===== Provided material =====

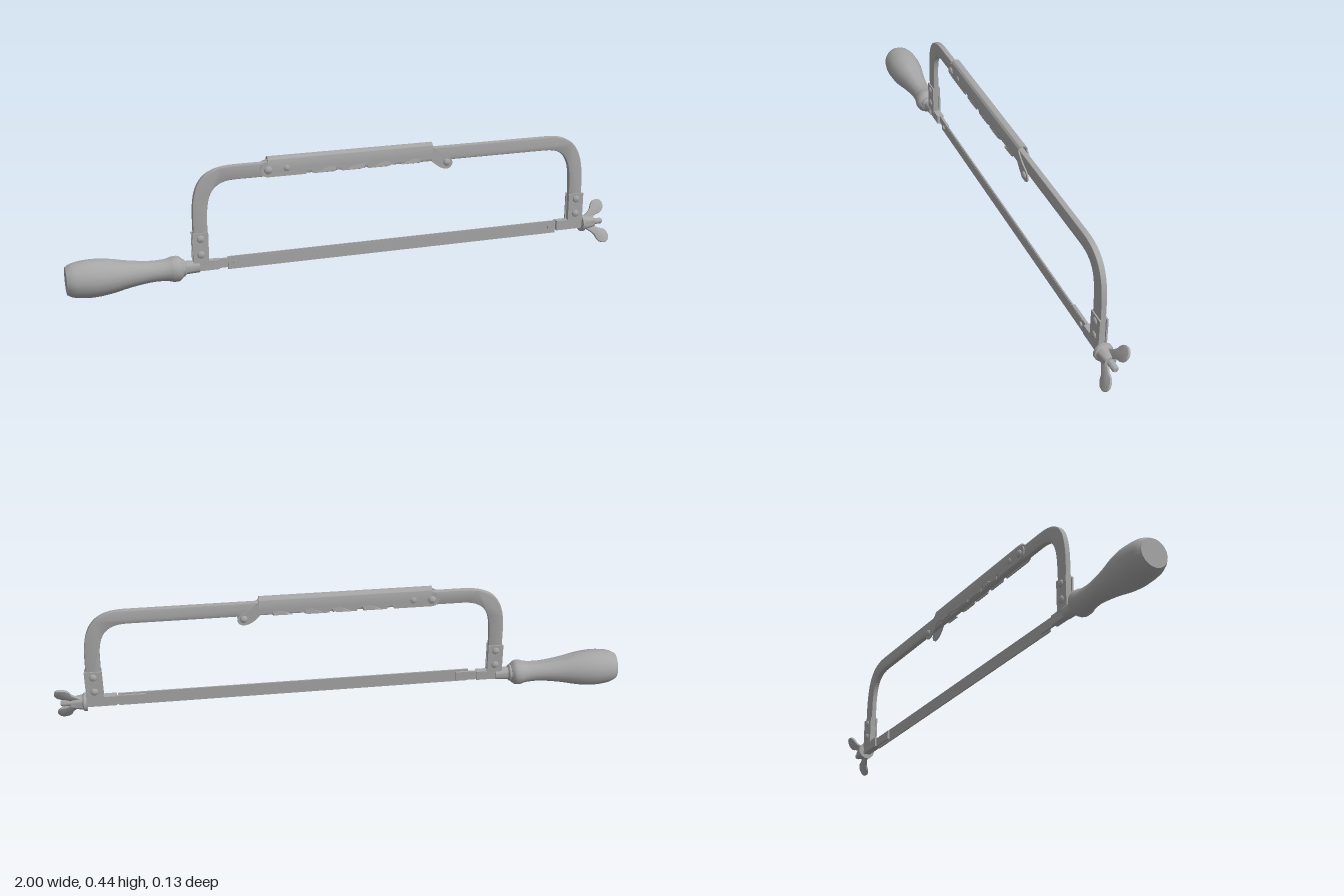
import * as THREE from 'three';
import { toCreasedNormals } from 'three/addons/utils/BufferGeometryUtils.js';
import { ConvexGeometry } from 'three/addons/geometries/ConvexGeometry.js';

const AXIS_Y = 0.075; // height of the handle and tension rod axis

export function createModel() {
  const model = new THREE.Group();
  model.name = 'hacksaw';
  const steel = new THREE.MeshStandardMaterial({ color: 0xa6a6a6 });
  steel.name = 'grey steel';

  const add = (name, geometry, x = 0, y = 0, z = 0, parent = model) => {
    const mesh = new THREE.Mesh(geometry, steel);
    mesh.name = name;
    mesh.position.set(x, y, z);
    parent.add(mesh);
    return mesh;
  };
  const box = (name, x0, x1, y0, y1, z0, z1) =>
    add(name, new THREE.BoxGeometry(x1 - x0, y1 - y0, z1 - z0), (x0 + x1) / 2, (y0 + y1) / 2, (z0 + z1) / 2);

  // Flat plate centred on z = 0, with an optional small bevel
  const plate = (shape, thick, bevel = 0) => {
    const g = new THREE.ExtrudeGeometry(shape, {
      depth: thick - 2 * bevel, curveSegments: 12, bevelEnabled: bevel > 0,
      bevelThickness: bevel, bevelSize: bevel, bevelOffset: -bevel, bevelSegments: 2,
    });
    g.translate(0, 0, -thick / 2 + bevel);
    return toCreasedNormals(g, 0.6);
  };

  // Turned part along x, from [x, radius] pairs
  const turned = (name, profile, sides, smooth = false) => {
    let pts = profile.map(([x, r]) => new THREE.Vector2(r, x));
    if (smooth) {
      pts = new THREE.SplineCurve(pts).getPoints(40);
      pts.unshift(new THREE.Vector2(0, pts[0].y));
      pts.push(new THREE.Vector2(0, pts[pts.length - 1].y));
    }
    const g = new THREE.LatheGeometry(pts, sides);
    g.rotateZ(-Math.PI / 2);
    return add(name, toCreasedNormals(g, 0.7), 0, AXIS_Y, 0);
  };

  // Domed rivet heads on both faces
  const rivet = (x, y, zFace, r = 0.013, h = 0.008) => {
    for (const s of [1, -1]) {
      const pts = [[r, 0], [r, h * 0.35], [r * 0.75, h * 0.8], [0, h]].map(p => new THREE.Vector2(...p));
      const g = new THREE.LatheGeometry(pts, 12);
      g.rotateX(s * Math.PI / 2);
      add('rivet', g, x, y, s * zFace);
    }
  };

  // Handle and ferrule
  turned('handle', [[-1, 0.047], [-0.975, 0.059], [-0.92, 0.065], [-0.86, 0.06], [-0.79, 0.046],
    [-0.72, 0.037], [-0.67, 0.038], [-0.645, 0.044], [-0.625, 0.043], [-0.612, 0.032]], 18, true);
  turned('ferrule', [[-0.62, 0], [-0.62, 0.031], [-0.606, 0.03], [-0.6, 0.023], [-0.555, 0.021], [-0.555, 0]], 16);

  // Bow-shaped frame
  const bow = new THREE.Shape();
  bow.moveTo(-0.572, 0.09);
  bow.lineTo(-0.572, 0.26);
  bow.bezierCurveTo(-0.57, 0.37, -0.54, 0.422, -0.42, 0.422);
  bow.lineTo(0.74, 0.422);
  bow.bezierCurveTo(0.85, 0.422, 0.882, 0.36, 0.886, 0.25);
  bow.lineTo(0.89, 0.09);
  bow.lineTo(0.838, 0.09);
  bow.lineTo(0.834, 0.25);
  bow.bezierCurveTo(0.83, 0.33, 0.81, 0.372, 0.73, 0.372);
  bow.lineTo(-0.42, 0.372);
  bow.bezierCurveTo(-0.5, 0.372, -0.52, 0.33, -0.522, 0.25);
  bow.lineTo(-0.525, 0.09);
  bow.closePath();
  add('frame', plate(bow, 0.02, 0.004));

  // Riveted brackets at the feet of the frame
  for (const [x0, x1] of [[-0.576, -0.522], [0.834, 0.893]]) {
    for (const s of [1, -1]) box('footBracket', x0, x1, 0.085, 0.196, s * 0.0115 - 0.003, s * 0.0115 + 0.003);
    for (const y of [0.12, 0.176]) rivet((x0 + x1) / 2, y, 0.0142);
  }

  // Channel spine over the top bar
  const u = new THREE.Shape();
  u.moveTo(0.017, 0.395);
  u.lineTo(0.017, 0.423);
  u.absarc(0, 0.423, 0.017, 0, Math.PI, false);
  u.lineTo(-0.017, 0.395);
  u.lineTo(-0.0125, 0.395);
  u.lineTo(-0.0125, 0.423);
  u.absarc(0, 0.423, 0.0125, Math.PI, 0, true);
  u.lineTo(0.0125, 0.395);
  u.closePath();
  const spine = plate(u, 0.597);
  spine.rotateY(Math.PI / 2);
  add('channelSpine', spine, -0.0115, 0, 0);

  // Channel cheeks with adjusting notches and a locking lobe
  const cheek = new THREE.Shape();
  cheek.moveTo(-0.31, 0.425);
  cheek.bezierCurveTo(-0.345, 0.425, -0.345, 0.371, -0.31, 0.371);
  for (const x of [-0.165, -0.06, 0.035]) {
    cheek.lineTo(x - 0.012, 0.371);
    cheek.lineTo(x - 0.008, 0.386);
    cheek.lineTo(x + 0.008, 0.382);
    cheek.lineTo(x + 0.012, 0.371);
  }
  cheek.lineTo(0.12, 0.371);
  cheek.lineTo(0.15, 0.382);
  cheek.lineTo(0.28, 0.382);
  cheek.quadraticCurveTo(0.31, 0.342, 0.342, 0.342);
  cheek.bezierCurveTo(0.368, 0.346, 0.368, 0.378, 0.345, 0.387);
  cheek.quadraticCurveTo(0.315, 0.395, 0.287, 0.425);
  cheek.closePath();
  for (const s of [1, -1]) {
    add('channelCheek', plate(cheek, 0.0045), 0, 0, s * 0.0145);
    // Pressed wedge beside each notch
    for (const x of [-0.14, -0.035, 0.06, 0.17]) {
      const v = (dx, y, z) => new THREE.Vector3(x + dx, y, s * z);
      add('pressedWedge', new ConvexGeometry([v(0, 0.372, 0.014), v(0.07, 0.372, 0.014), v(0.085, 0.408, 0.014),
        v(0.012, 0.374, 0.0195), v(0.066, 0.374, 0.0185)]));
    }
  }
  rivet(-0.31, 0.396, 0.0165, 0.014, 0.01);
  rivet(-0.245, 0.398, 0.0165, 0.011, 0.006);
  rivet(0.34, 0.366, 0.0165, 0.013, 0.01);

  // Blade with end holes
  const bladeShape = new THREE.Shape();
  bladeShape.moveTo(-0.455, 0.054);
  bladeShape.lineTo(0.785, 0.051);
  bladeShape.lineTo(0.785, 0.098);
  bladeShape.lineTo(-0.455, 0.1);
  bladeShape.closePath();
  add('blade', plate(bladeShape, 0.005), 0, 0, 0.004);
  box('bladeSpine', -0.43, 0.77, 0.084, 0.094, 0.0055, 0.0075);

  // Blade holders with hooked pins
  for (const [x0, x1, pinX] of [[-0.49, -0.41, -0.43], [0.69, 0.795, 0.762]]) {
    box('bladeTab', x0, x1, 0.06, 0.093, -0.006, 0.0015);
    const pin = new THREE.CylinderGeometry(0.008, 0.008, 0.018, 10);
    pin.rotateX(Math.PI / 2);
    add('bladePin', pin, pinX, 0.075, 0.003);
  }
  box('rearHolder', -0.575, -0.485, 0.06, 0.093, -0.012, 0.012);
  box('frontHolder', 0.79, 0.9, 0.06, 0.096, -0.013, 0.013);

  // Threaded rod and wing nut
  turned('tensionRod', [[0.88, 0], [0.88, 0.011], [0.978, 0.011], [0.983, 0.008], [0.983, 0]], 14);
  turned('wingNutHub', [[0.893, 0], [0.893, 0.032], [0.903, 0.032], [0.907, 0.027], [0.947, 0.02], [0.947, 0]], 18);
  const wing = new THREE.Shape();
  wing.moveTo(0.908, 0.008);
  wing.lineTo(0.943, 0.008);
  wing.quadraticCurveTo(0.952, 0.024, 0.98, 0.03);
  wing.bezierCurveTo(1.008, 0.042, 1.004, 0.083, 0.977, 0.083);
  wing.bezierCurveTo(0.952, 0.082, 0.947, 0.062, 0.944, 0.052);
  wing.quadraticCurveTo(0.93, 0.034, 0.908, 0.022);
  wing.closePath();
  for (const turn of [0, Math.PI]) {
    const mesh = add('wing', plate(wing, 0.009, 0.002), 0, AXIS_Y, 0);
    mesh.rotation.x = turn - 0.49;
  }
  return model;
}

=====

Activity: Retype the entries above exactly, but only from the line containing "add('channelCheek', plate(cheek, 0.0045), 0, 0, s" through the line containing "with end holes", both included.

Answer to this problem:
    add('channelCheek', plate(cheek, 0.0045), 0, 0, s * 0.0145);
    // Pressed wedge beside each notch
    for (const x of [-0.14, -0.035, 0.06, 0.17]) {
      const v = (dx, y, z) => new THREE.Vector3(x + dx, y, s * z);
      add('pressedWedge', new ConvexGeometry([v(0, 0.372, 0.014), v(0.07, 0.372, 0.014), v(0.085, 0.408, 0.014),
        v(0.012, 0.374, 0.0195), v(0.066, 0.374, 0.0185)]));
    }
  }
  rivet(-0.31, 0.396, 0.0165, 0.014, 0.01);
  rivet(-0.245, 0.398, 0.0165, 0.011, 0.006);
  rivet(0.34, 0.366, 0.0165, 0.013, 0.01);

  // Blade with end holes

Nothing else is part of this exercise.